6.)   Current Land Uses

In the last section I wanted to look closer at the current land uses. Thus, again I used the MassGIS data layer. Hereby, I wanted to find answers on what kind of land uses we encounter mostly around the station and whether it is possible to implement more commercial use. The assumption was that there are probably a lot of buildings already used by Tufts University and some other that have a residential purpose. However, some more commercial use is needed, once the new station is introduced.
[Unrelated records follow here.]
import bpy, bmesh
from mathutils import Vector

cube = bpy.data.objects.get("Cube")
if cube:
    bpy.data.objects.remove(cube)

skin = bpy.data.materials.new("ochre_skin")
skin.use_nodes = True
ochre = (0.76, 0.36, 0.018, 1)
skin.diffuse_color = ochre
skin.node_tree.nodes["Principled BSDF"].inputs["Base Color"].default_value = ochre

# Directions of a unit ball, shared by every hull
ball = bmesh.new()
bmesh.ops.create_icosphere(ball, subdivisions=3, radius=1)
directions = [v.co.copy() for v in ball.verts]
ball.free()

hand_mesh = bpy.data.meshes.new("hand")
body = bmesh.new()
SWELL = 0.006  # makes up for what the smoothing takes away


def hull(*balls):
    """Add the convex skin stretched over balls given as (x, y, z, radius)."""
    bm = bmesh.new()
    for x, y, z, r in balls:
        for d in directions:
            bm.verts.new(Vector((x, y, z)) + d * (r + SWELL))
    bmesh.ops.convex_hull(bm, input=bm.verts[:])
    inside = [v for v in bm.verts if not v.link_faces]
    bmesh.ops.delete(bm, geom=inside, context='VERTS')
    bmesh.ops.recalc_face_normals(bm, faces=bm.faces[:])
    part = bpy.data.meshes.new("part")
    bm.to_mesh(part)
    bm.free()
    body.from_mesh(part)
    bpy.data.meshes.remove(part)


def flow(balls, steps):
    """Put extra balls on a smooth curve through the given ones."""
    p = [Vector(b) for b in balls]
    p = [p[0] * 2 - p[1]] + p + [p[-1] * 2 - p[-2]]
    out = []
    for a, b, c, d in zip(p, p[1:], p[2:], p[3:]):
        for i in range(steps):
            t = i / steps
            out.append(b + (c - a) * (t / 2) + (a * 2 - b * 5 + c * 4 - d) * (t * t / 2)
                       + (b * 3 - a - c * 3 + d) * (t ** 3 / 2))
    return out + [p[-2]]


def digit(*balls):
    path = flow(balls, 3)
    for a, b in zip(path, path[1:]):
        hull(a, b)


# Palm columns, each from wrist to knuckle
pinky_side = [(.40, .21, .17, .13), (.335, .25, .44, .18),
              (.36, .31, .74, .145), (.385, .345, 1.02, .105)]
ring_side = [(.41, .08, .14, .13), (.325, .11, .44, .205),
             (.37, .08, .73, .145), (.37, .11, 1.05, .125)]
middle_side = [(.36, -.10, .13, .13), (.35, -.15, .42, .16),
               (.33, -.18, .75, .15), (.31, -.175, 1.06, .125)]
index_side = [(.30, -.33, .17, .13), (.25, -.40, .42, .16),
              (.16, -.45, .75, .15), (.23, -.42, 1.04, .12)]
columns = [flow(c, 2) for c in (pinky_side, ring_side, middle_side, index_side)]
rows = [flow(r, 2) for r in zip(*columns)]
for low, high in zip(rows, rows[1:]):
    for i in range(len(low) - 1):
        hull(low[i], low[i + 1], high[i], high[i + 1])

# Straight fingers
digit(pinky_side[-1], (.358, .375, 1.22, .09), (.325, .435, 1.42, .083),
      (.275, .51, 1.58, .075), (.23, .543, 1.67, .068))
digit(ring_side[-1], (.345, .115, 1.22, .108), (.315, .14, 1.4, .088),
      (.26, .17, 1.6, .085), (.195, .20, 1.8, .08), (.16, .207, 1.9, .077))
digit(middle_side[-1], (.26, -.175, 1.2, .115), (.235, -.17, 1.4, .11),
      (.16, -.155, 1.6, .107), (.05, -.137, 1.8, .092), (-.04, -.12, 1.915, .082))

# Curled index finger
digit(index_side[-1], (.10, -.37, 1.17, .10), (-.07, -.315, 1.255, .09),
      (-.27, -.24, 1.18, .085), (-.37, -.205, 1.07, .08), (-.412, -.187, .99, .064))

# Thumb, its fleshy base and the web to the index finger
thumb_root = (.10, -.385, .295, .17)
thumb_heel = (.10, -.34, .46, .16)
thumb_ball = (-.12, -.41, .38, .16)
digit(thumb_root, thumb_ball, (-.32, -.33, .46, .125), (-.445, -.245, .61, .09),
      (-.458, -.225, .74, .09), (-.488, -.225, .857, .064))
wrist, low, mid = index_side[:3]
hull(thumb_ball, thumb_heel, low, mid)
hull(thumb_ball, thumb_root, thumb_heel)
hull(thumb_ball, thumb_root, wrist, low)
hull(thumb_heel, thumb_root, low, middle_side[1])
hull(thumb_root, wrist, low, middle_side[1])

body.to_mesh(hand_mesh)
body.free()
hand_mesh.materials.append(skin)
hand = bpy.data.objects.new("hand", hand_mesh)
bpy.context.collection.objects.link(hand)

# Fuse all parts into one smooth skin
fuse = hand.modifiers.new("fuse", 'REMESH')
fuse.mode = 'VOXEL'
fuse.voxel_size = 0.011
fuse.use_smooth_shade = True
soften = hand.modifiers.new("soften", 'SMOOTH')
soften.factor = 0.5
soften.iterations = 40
I mapped the area around the new station according to the different land uses. The metadata says: “The MassGIS Land Use datalayer has 37 land use classifications interpreted from 1:25,000 aerial photography. The minimum mapping unit used was one acre.” I reduced the categories to the relevant ones that can be found in this area. As can be seen on the picture to the right, most of the area surrounding the new station is defined as residential area (yellow). In closer proximity, naturally, most buildings are institutional, because they are owned by Tufts University (blue). Also, the recreational areas (green) in the closer surrounding form part of Tufts. As a central axis along Boston Avenue/ College Avenue we have a strip of commercial use (red) that looks rather marginal on the map. In addition it stretches quite long instead of forming a cluster (see, as one example for the latter, Davis Square). Further investigation would be needed in order to figure out what the piece of open land (beige) behind the sport facilities is and whether any use could be made of it.

When we zoom a little bit more into the place, we use a scale of 1:1,200 (approximately 3.5 feet +/- accuracy) , the red strip on the picture gives the impression of quite a big area. However, the red strip mostly covers only the area where the tracks are going. Apart of that, there is, actually, not that much space left. Also, there are only very few buildings that seem to be inside the commercial use-zone. In closest proximity to the new station it would be only the three buildings below it.

Although, we might get an idea of what the land is dedicated to, these maps do not show any more precise information of different types of commerce. If we wanted to know what kinds of shops, grocery stores or restaurants we could find in this area, the MassGiS layer would not help us in that, because it does not allow any further differentiation in the category of commerical use (unlike, for instance, with residential use). Thus, the land use layer is too superficial to make any deeper conclusions on how many shops there are, what sizes they have and which chains are located here. In order to do so, we would need further information, e.g. getting business data through geocoding to make some assumptions on the existing and potential commercial activity in this area.

Considering the positional accuracy we need to say that the different zones are quite imprecise. In the top of the latter picture we see that two different land uses, institutional and commercial, cut through the buildings owned by Tufts. Therefore, the map does not represent the actual status of the building. Also, in the lower part of the picture we see that the red strip makes a curve where there is no further area for commercial use available, but the Tufts sport facilities. Thus, on this scale we encounter some errors.

With respect to the currency, it needs to be said that the data was revised in 1999 the last time. Though, most of the uses probably have not changed over time (e.g. institutional, recreational and residential), it would, naturally, be better to find more current data. One feature that co uld be interesting for a time comparision is that one could see how the land uses have changed since 1971. This could be especially interesting, if land uses are going to be changed again in order to implement the new station in 2020.